Peter Obi is quite close to completing his second term in Anambra and you can say that he came, saw and conquered, but his people are angry that his tight fisted fiscal policy has not given them room to suck blood out of the Igbo flagship state. Peter, the self-styled Rock of Anambra has been asked by Christopher Ngige, the one likely to replace him but for his political party, to account for trillions in revenue picked up from federal sources since he came to power. I doubt if that will fly because there is every certainty that the Rock can give a good account of his stewardship.
Up in the north, I am hooked up by the philosophy of Kwankwasiyya in Kano state. Having learnt his lessons from a disastrous first term, which ended in 2003, but resuscitated in 2011 after the hugely successful Shekarau years, is working harder than ever to return Kano to winning ways. But it is Jigawa that a lot of development has taken place over the nearly 8 year government of Sule Lamido. I have not been to Jigawa to verify the reported achievement of the talakawa chieftain, but the relative peace in the state shows that Lamido has carried his largely impoverished people along and have succeeded to give them a space in the sun.

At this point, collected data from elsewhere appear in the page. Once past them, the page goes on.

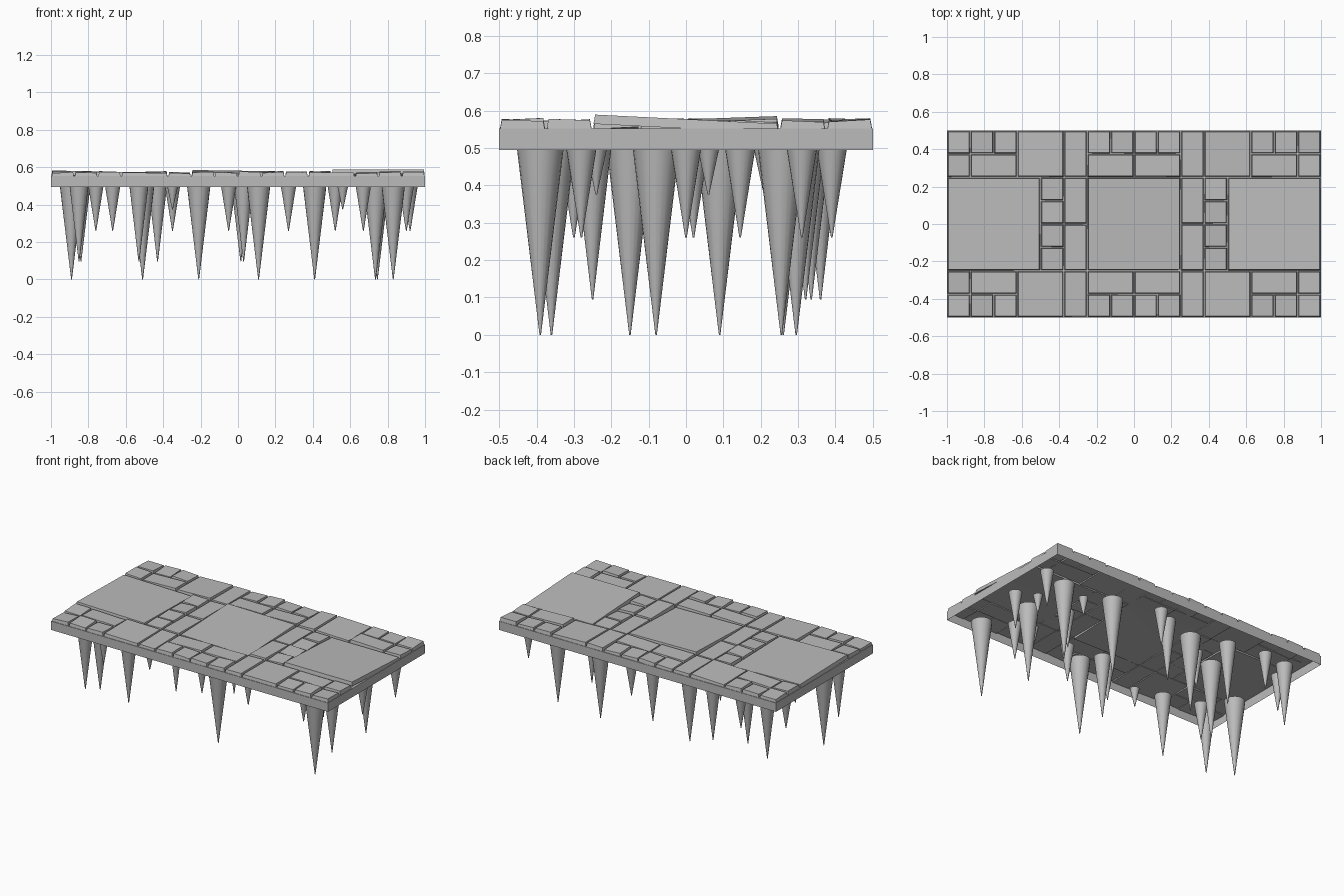
import bpy, bmesh, random
from mathutils import Vector

random.seed(4)
if "Cube" in bpy.data.objects:
    bpy.data.objects.remove(bpy.data.objects["Cube"], do_unlink=True)

stone = bpy.data.materials.new("grey_stone")
stone.use_nodes = True
GREY = (0.5, 0.5, 0.5, 1)
stone.diffuse_color = GREY
stone.node_tree.nodes["Principled BSDF"].inputs["Base Color"].default_value = GREY

TOP = 0.557      # upper face of the base
RIM = 0.5        # lower edge of the base, where the spikes begin
UNIT = 0.125     # paving grid


def add_object(name, bm):
    mesh = bpy.data.meshes.new(name)
    bm.to_mesh(mesh)
    bm.free()
    mesh.materials.append(stone)
    obj = bpy.data.objects.new(name, mesh)
    bpy.context.collection.objects.link(obj)
    return obj


# Base: shallow tray, open underneath
bm = bmesh.new()
bmesh.ops.create_cube(bm, size=1)
for v in bm.verts:
    v.co = Vector((v.co.x * 2, v.co.y, TOP if v.co.z > 0 else RIM))
bm.normal_update()
bmesh.ops.delete(bm, geom=[f for f in bm.faces if f.normal.z < -0.5], context="FACES")
add_object("platform_base", bm)


def add_tile(bm, x, y, w, h, slope_x, slope_y, lift=0.0):
    """Tilted paving block with a slightly tapered top; x, y, w, h in grid units."""
    cx, cy = (x + w / 2) * UNIT, (y + h / 2) * UNIT
    for v in bmesh.ops.create_cube(bm, size=1)["verts"]:
        upper = v.co.z > 0
        gap = 0.014 if upper else 0.005
        dx, dy = v.co.x * (w * UNIT - gap), v.co.y * (h * UNIT - gap)
        z = TOP + lift + (0.021 if upper else -0.004) + slope_x * dx + slope_y * dy
        v.co = Vector((cx + dx, cy + dy, z))


# Small paving: one quarter of the pattern, mirrored both ways
quarter = [(0, 3, 1, 1), (1, 3, 1, 1), (0, 2, 2, 1), (2, 2, 1, 2), (3, 2, 2, 2),
           (5, 3, 1, 1), (6, 3, 1, 1), (7, 3, 1, 1), (5, 2, 2, 1), (7, 2, 1, 1),
           (2, 0, 1, 2), (3, 0, 1, 1), (3, 1, 1, 1)]
bm = bmesh.new()
for x, y, w, h in quarter:
    for px in (x, -x - w):
        for py in (y, -y - h):
            tilt = 0.008 / (max(w, h) * UNIT)
            add_tile(bm, px, py, w, h, random.uniform(-tilt, tilt),
                     random.uniform(-tilt, tilt), random.uniform(-0.003, 0.003))
add_object("small_paving", bm)

# Three large slabs
for name, x, sx, sy, lift in (("left_slab", 4, 0.0, -0.05, 0.004),
                              ("centre_slab", -2, -0.015, 0.035, 0.0),
                              ("right_slab", -8, -0.02, -0.02, 0.0)):
    bm = bmesh.new()
    add_tile(bm, x, -2, 4, 4, sx, sy, lift)
    add_object(name, bm)

# Hanging spikes: tip height, radius, positions
spikes = {
    "large_spikes": (0.005, 0.062, [(0.83, -0.39), (0.735, -0.08), (0.745, 0.255),
                     (0.41, 0.295), (0.11, -0.36), (-0.21, 0.26), (-0.51, 0.09),
                     (-0.89, -0.15)]),
    "medium_spikes": (0.1, 0.05, [(0.03, -0.25), (0.015, 0.32), (-0.43, 0.335),
                      (-0.84, 0.36), (-0.85, -0.36), (-0.53, -0.37)]),
    "small_spikes": (0.265, 0.04, [(0.52, 0.02), (0.27, -0.28), (-0.05, -0.3),
                     (0.12, 0.39), (0.67, -0.28), (0.9, 0.0), (0.92, 0.31),
                     (-0.35, 0.145), (-0.76, -0.3), (-0.67, 0.39), (-0.89, 0.24)]),
    "tiny_spikes": (0.38, 0.028, [(0.78, 0.06), (0.56, 0.21), (-0.35, -0.41),
                    (0.56, -0.24)]),
}
for name, (tip, radius, places) in spikes.items():
    bm = bmesh.new()
    for x, y in places:
        cone = bmesh.ops.create_cone(bm, cap_ends=False, segments=20, radius1=0.002,
                                     radius2=radius, depth=RIM - tip)
        bmesh.ops.translate(bm, verts=cone["verts"], vec=(x, y, (RIM + tip) / 2))
    for f in bm.faces:
        f.smooth = True
    add_object(name, bm)

# Settle the model on the ground
low = min(v.co.z for o in bpy.data.objects if o.type == "MESH" for v in o.data.vertices)
for o in bpy.data.objects:
    if o.type == "MESH":
        o.location.z -= low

But there are some noisy neighbours all over the north, governors who make their ‘progress’ on the pages of newspapers and show a strong capacity in media manoeuvring and pretend that there is no problem while poverty continues its total devastation in the midst of plenty. These northern governors are fighting to get the presidency at all costs while their people are ravaged by poverty and hopelessness. They still have time to show mercy on the people by working harder on those areas that give value to governance rather than chasing personal agenda that lead to ruin for everyone concerned.
In the West, there is every reason to believe that the new crop of ACN governors are focused in their job since the judicial coup that brought most of them to power under that party banner. In Benin, former labour leader Oshiomhole has shown capacity for good governance while in the rest of the South South, real evidence of hard work and dedication has been seen in Akwa Ibom, Cross River, Bayelsa and Delta. But what should prove the special state is in Ondo where Governor Mimiko’s single mindedness in developing the state has paid off not only by his huge election victory but by the evidence on the ground.

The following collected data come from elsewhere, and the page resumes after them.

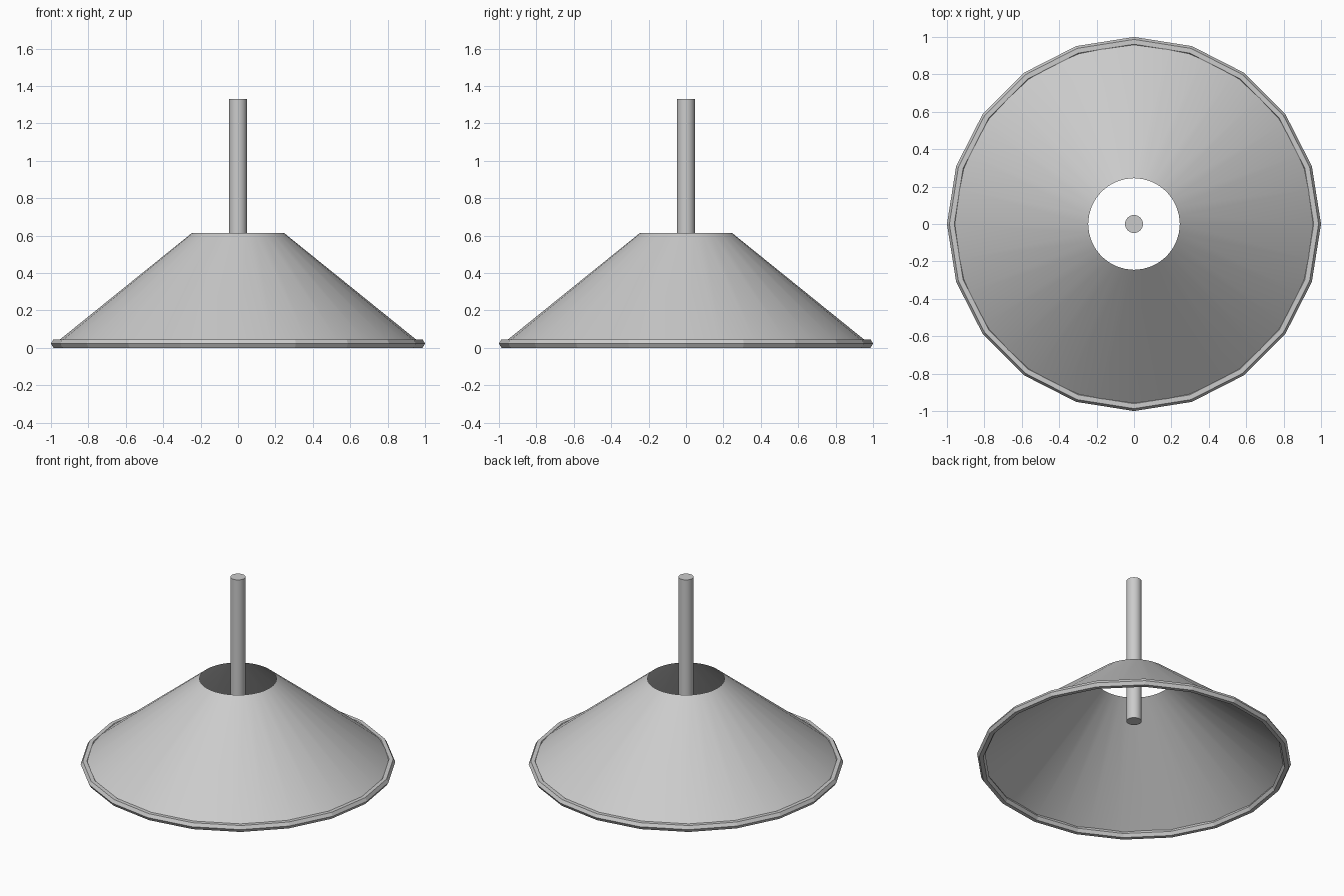
import bpy
from math import cos, sin, pi

cube = bpy.data.objects.get("Cube")
if cube:
    bpy.data.objects.remove(cube, do_unlink=True)

grey = bpy.data.materials.new("plain grey")
grey.use_nodes = True
colour = (0.6, 0.6, 0.6, 1)
grey.diffuse_color = colour
grey.node_tree.nodes["Principled BSDF"].inputs["Base Color"].default_value = colour


def revolve(name, profile, sides, closed=False, caps=False, smooth=True):
    """Spin a (radius, height) profile about the z axis."""
    verts = [(r * cos(2 * pi * i / sides), r * sin(2 * pi * i / sides), z)
             for r, z in profile for i in range(sides)]
    rings = len(profile)
    faces = []
    for k in range(rings if closed else rings - 1):
        low, high = k * sides, (k + 1) % rings * sides
        for i in range(sides):
            j = (i + 1) % sides
            faces.append((low + i, low + j, high + j, high + i))
    if caps:
        faces.append(tuple(reversed(range(sides))))
        faces.append(tuple(range((rings - 1) * sides, rings * sides)))
    mesh = bpy.data.meshes.new(name)
    mesh.from_pydata(verts, [], faces)
    mesh.materials.append(grey)
    obj = bpy.data.objects.new(name, mesh)
    bpy.context.collection.objects.link(obj)
    if smooth:
        bpy.ops.object.select_all(action="DESELECT")
        obj.select_set(True)
        bpy.context.view_layer.objects.active = obj
        bpy.ops.object.shade_smooth_by_angle(angle=pi / 6)
    return obj


# Open conical shade, a single thin sheet
revolve("shade", [(0.97, 0.03), (0.245, 0.615)], 32)

# Faceted rim ring with a hexagonal section
section = [(0.974 + 0.026 * cos(k * pi / 3), 0.0225 + 0.026 * sin(k * pi / 3))
           for k in range(6)]
revolve("rim", section, 20, closed=True, smooth=False)

# Hanging rod that reaches down inside the shade
revolve("rod", [(0.048, 0.30), (0.048, 1.33)], 32, caps=True)
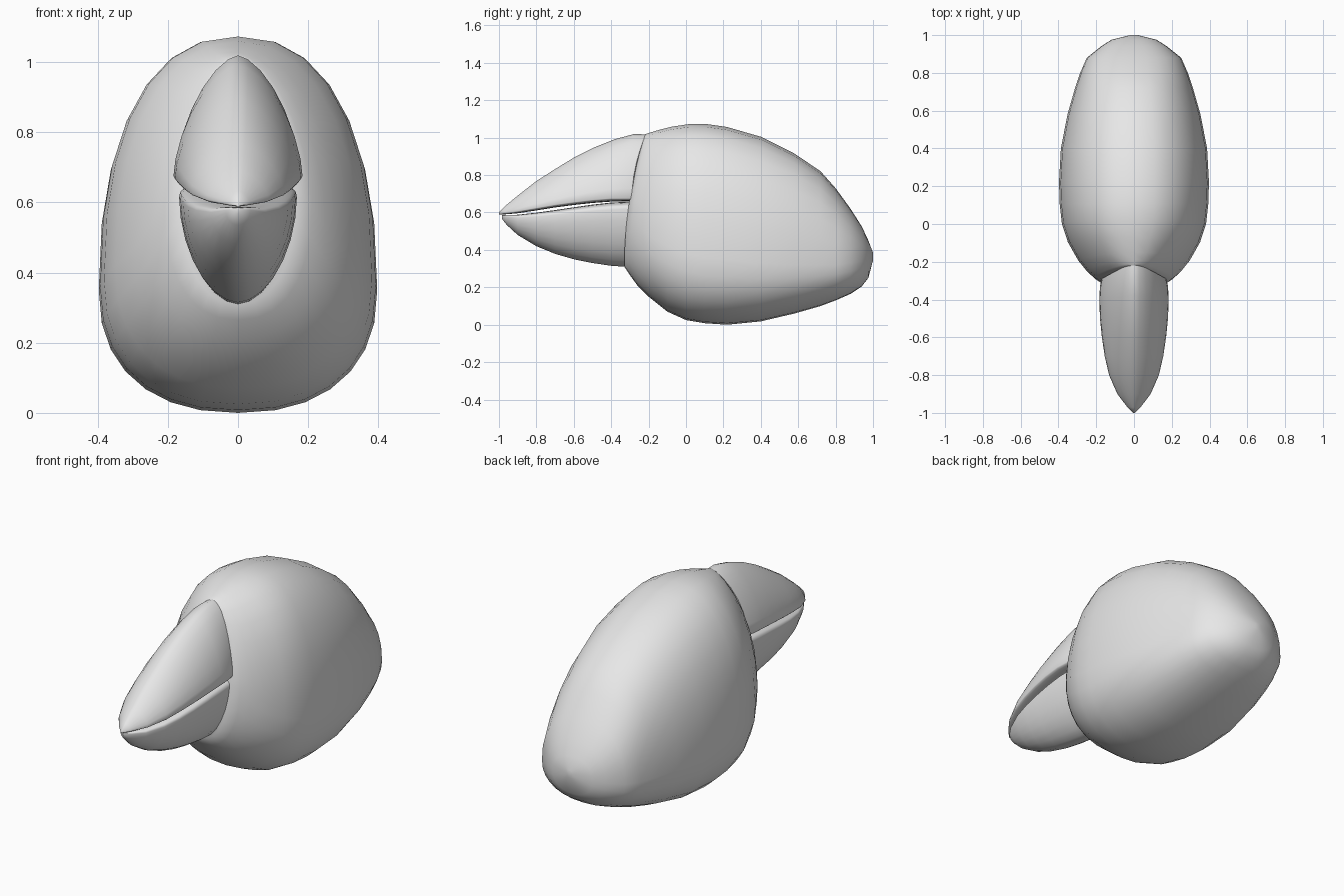
import bpy, bmesh, math

grey = bpy.data.materials.new("light grey")
grey.diffuse_color = (0.8, 0.8, 0.8, 1)
SEG = 28


def power(v, e):
    return math.copysign(abs(v) ** e, v)


def loft(name, sections, n_top, n_bot, angle=50):
    """Each section: y at bottom, y at top, z bottom, z top, z of widest point,
    half width, optional top exponent. Sections are joined front to back."""
    bm = bmesh.new()
    rings = []
    for s in sections:
        yb, yt, zb, zt, zw, hw = s[:6]
        nt = s[6] if len(s) > 6 else n_top
        ring = []
        for i in range(SEG):
            a = 2 * math.pi * i / SEG
            c, d = math.cos(a), math.sin(a)
            if abs(c) < 1e-6:
                c = 0
            n = nt if d >= 0 else n_bot
            h = zt - zw if d >= 0 else zw - zb
            z = zw + h * power(d, 2 / n)
            t = max(0, (z - zb) / (zt - zb))
            ring.append(bm.verts.new((hw * power(c, 2 / n), yb + (yt - yb) * t * t, z)))
        rings.append(ring)
    for r, q in zip(rings, rings[1:]):
        for i in range(SEG):
            j = (i + 1) % SEG
            bm.faces.new((r[i], r[j], q[j], q[i]))
    bm.faces.new(rings[0][::-1])
    bm.faces.new(rings[-1])
    bmesh.ops.recalc_face_normals(bm, faces=bm.faces)
    mesh = bpy.data.meshes.new(name)
    bm.to_mesh(mesh)
    bm.free()
    mesh.materials.append(grey)
    ob = bpy.data.objects.new(name, mesh)
    bpy.context.collection.objects.link(ob)
    bpy.ops.object.select_all(action='DESELECT')
    ob.select_set(True)
    bpy.context.view_layer.objects.active = ob
    bpy.ops.object.shade_smooth_by_angle(angle=math.radians(angle))
    return ob


# Rounded head, wide and low, tapering to the back
loft("head", [
    (-.33, -.22, .31, 1.018, .64, .168, 1.6),
    (-.30, -.21, .265, 1.022, .59, .21, 1.7),
    (-.26, -.19, .21, 1.028, .53, .25, 1.85),
    (-.20, -.15, .15, 1.04, .47, .295, 2.0),
    (-.10, -.07, .07, 1.06, .42, .35, 2.15),
    (.00, .02, .025, 1.073, .38, .382),
    (.10, .11, .008, 1.073, .36, .393),
    (.22, .22, .0, 1.057, .35, .397),
    (.40, .40, .018, 1.005, .33, .387),
    (.58, .58, .06, .915, .32, .352),
    (.72, .72, .10, .82, .32, .312),
    (.80, .80, .13, .73, .32, .285),
    (.88, .88, .165, .62, .33, .25),
    (.94, .94, .205, .525, .34, .175),
    (.975, .975, .25, .45, .35, .12),
    (1.0, 1.0, .345, .385, .362, .02),
], 2.3, 2.3)

# Upper half of the beak
loft("upper_beak", [
    (-1.0, -1.0, .588, .60, .592, .004),
    (-.97, -.97, .590, .632, .598, .035),
    (-.90, -.90, .596, .69, .608, .088),
    (-.80, -.80, .611, .768, .625, .132),
    (-.70, -.70, .627, .832, .642, .155),
    (-.60, -.60, .640, .893, .656, .17),
    (-.50, -.50, .651, .944, .668, .18),
    (-.40, -.38, .658, .992, .676, .184),
    (-.33, -.28, .660, 1.019, .676, .18),
    (-.29, -.215, .660, 1.018, .676, .172),
], 1.6, 2.6)

# Lower half of the beak, slightly narrower
loft("lower_beak", [
    (-.985, -.985, .568, .586, .58, .006),
    (-.96, -.96, .535, .587, .578, .036),
    (-.90, -.90, .48, .588, .572, .078),
    (-.80, -.80, .42, .599, .578, .12),
    (-.70, -.70, .379, .613, .588, .143),
    (-.60, -.60, .35, .628, .598, .156),
    (-.50, -.50, .33, .642, .608, .164),
    (-.40, -.40, .315, .653, .615, .168),
    (-.31, -.29, .309, .658, .62, .165),
], 3.0, 1.85)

The Nigerian Governors Forum could indeed make a difference if they stop confrontation with the Federal administration and concentrate on unleashing good governance to those parts that the Federal Government are not reaching. That is the only way to halt the national bloodbath going on in some terror-gripped states in Northern Nigeria as well as the kidnap havens of the Southern states. History will reserve the darkest corners for some governors who play politics with the forum if they continue to follow the road to ruin and forget delivering good governance. The same fate awaits the other splinter forums like Northern Governors Forum or the awkwardly named PDP Governors Forum if they fail to drag the nation out of poverty.

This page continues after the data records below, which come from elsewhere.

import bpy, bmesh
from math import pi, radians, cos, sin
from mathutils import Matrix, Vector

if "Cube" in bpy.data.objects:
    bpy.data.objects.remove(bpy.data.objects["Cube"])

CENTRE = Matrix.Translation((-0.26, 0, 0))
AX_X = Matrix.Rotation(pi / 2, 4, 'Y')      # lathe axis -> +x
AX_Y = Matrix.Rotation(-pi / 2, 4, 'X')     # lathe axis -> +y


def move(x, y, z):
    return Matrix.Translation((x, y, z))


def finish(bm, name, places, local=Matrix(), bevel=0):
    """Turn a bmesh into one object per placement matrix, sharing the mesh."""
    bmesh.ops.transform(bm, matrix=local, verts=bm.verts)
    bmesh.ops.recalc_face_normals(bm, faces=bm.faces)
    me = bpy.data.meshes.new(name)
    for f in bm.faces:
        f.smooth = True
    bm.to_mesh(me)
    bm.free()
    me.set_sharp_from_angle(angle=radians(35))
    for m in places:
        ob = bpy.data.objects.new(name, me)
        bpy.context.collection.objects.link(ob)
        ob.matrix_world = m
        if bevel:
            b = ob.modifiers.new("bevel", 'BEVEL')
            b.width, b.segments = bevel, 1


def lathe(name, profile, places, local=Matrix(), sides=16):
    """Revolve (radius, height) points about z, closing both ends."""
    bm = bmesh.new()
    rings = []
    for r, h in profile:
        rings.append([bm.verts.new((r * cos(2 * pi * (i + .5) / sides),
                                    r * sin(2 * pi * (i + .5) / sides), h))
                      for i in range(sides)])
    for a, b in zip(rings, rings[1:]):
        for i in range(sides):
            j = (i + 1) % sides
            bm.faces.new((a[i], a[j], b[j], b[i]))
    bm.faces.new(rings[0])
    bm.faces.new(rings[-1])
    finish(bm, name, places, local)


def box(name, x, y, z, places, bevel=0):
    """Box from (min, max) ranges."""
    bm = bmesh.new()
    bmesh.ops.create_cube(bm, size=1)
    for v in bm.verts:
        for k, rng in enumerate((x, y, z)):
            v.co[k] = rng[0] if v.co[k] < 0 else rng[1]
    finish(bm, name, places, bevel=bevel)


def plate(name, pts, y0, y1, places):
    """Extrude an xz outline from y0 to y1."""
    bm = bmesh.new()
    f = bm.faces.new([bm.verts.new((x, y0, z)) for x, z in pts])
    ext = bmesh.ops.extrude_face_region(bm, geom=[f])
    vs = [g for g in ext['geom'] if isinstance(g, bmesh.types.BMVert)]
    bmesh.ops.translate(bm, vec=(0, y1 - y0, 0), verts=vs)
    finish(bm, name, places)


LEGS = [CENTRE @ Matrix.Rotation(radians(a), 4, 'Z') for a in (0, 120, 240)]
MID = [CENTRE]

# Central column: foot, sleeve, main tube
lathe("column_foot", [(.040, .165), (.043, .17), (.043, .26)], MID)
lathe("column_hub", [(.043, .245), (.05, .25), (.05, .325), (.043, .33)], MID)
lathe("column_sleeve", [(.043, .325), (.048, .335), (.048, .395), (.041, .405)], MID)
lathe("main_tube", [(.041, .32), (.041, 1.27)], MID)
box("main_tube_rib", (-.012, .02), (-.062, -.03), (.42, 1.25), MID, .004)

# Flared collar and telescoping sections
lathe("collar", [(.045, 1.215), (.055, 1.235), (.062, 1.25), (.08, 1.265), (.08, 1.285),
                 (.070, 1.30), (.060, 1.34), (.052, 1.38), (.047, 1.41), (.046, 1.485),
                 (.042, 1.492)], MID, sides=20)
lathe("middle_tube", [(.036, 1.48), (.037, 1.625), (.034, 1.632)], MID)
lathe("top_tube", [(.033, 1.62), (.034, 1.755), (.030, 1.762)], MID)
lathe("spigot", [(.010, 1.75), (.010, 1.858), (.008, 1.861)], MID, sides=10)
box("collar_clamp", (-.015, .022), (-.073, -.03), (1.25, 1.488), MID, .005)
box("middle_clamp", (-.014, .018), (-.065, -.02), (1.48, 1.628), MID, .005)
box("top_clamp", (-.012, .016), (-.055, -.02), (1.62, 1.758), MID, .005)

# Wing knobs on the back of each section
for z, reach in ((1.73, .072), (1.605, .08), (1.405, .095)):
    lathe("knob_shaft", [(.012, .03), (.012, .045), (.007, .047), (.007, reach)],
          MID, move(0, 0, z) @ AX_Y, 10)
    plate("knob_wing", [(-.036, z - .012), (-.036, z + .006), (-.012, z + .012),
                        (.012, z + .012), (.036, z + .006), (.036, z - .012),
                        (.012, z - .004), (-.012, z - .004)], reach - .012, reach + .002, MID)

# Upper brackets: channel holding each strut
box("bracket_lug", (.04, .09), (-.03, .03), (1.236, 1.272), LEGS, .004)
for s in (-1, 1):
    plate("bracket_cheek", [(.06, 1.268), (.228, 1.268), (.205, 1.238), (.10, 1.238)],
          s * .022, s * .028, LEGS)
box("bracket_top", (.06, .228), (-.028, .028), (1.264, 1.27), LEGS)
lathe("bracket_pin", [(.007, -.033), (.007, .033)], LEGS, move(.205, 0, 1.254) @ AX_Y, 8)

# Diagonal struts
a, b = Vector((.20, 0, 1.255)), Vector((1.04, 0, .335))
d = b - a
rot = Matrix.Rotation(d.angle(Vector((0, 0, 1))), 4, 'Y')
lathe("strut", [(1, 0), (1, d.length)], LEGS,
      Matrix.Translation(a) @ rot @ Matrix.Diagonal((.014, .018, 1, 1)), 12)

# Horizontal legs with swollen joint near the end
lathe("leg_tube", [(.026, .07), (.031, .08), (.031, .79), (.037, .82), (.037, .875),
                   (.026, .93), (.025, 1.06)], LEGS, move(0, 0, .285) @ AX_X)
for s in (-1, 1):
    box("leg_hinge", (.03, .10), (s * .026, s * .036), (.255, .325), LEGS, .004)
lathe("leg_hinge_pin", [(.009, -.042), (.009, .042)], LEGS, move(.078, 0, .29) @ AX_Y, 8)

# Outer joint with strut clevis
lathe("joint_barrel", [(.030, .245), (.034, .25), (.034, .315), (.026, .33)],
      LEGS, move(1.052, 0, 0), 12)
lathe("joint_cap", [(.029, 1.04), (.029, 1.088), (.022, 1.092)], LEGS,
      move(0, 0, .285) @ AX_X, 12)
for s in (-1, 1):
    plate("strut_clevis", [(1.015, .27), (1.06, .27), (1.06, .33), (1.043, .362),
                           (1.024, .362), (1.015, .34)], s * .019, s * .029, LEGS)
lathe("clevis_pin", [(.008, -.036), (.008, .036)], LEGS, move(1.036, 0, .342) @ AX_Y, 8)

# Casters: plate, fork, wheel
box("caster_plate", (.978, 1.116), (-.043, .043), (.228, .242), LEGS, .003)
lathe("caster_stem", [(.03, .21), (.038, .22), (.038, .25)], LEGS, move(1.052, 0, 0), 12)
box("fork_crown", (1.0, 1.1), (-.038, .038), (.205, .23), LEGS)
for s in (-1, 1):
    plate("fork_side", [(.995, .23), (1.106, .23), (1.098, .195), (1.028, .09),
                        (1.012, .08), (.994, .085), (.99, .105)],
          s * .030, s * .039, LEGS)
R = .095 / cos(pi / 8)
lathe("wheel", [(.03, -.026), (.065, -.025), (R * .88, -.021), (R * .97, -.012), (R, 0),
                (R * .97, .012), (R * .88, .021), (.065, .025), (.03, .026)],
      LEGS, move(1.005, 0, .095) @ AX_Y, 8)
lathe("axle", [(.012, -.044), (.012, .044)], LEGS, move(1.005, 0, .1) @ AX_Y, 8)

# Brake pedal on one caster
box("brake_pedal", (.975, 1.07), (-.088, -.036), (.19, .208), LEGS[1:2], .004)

–– Amadi, an author and publisher based in Abuja, wrote this piece before Friday’s election of NGF chairman.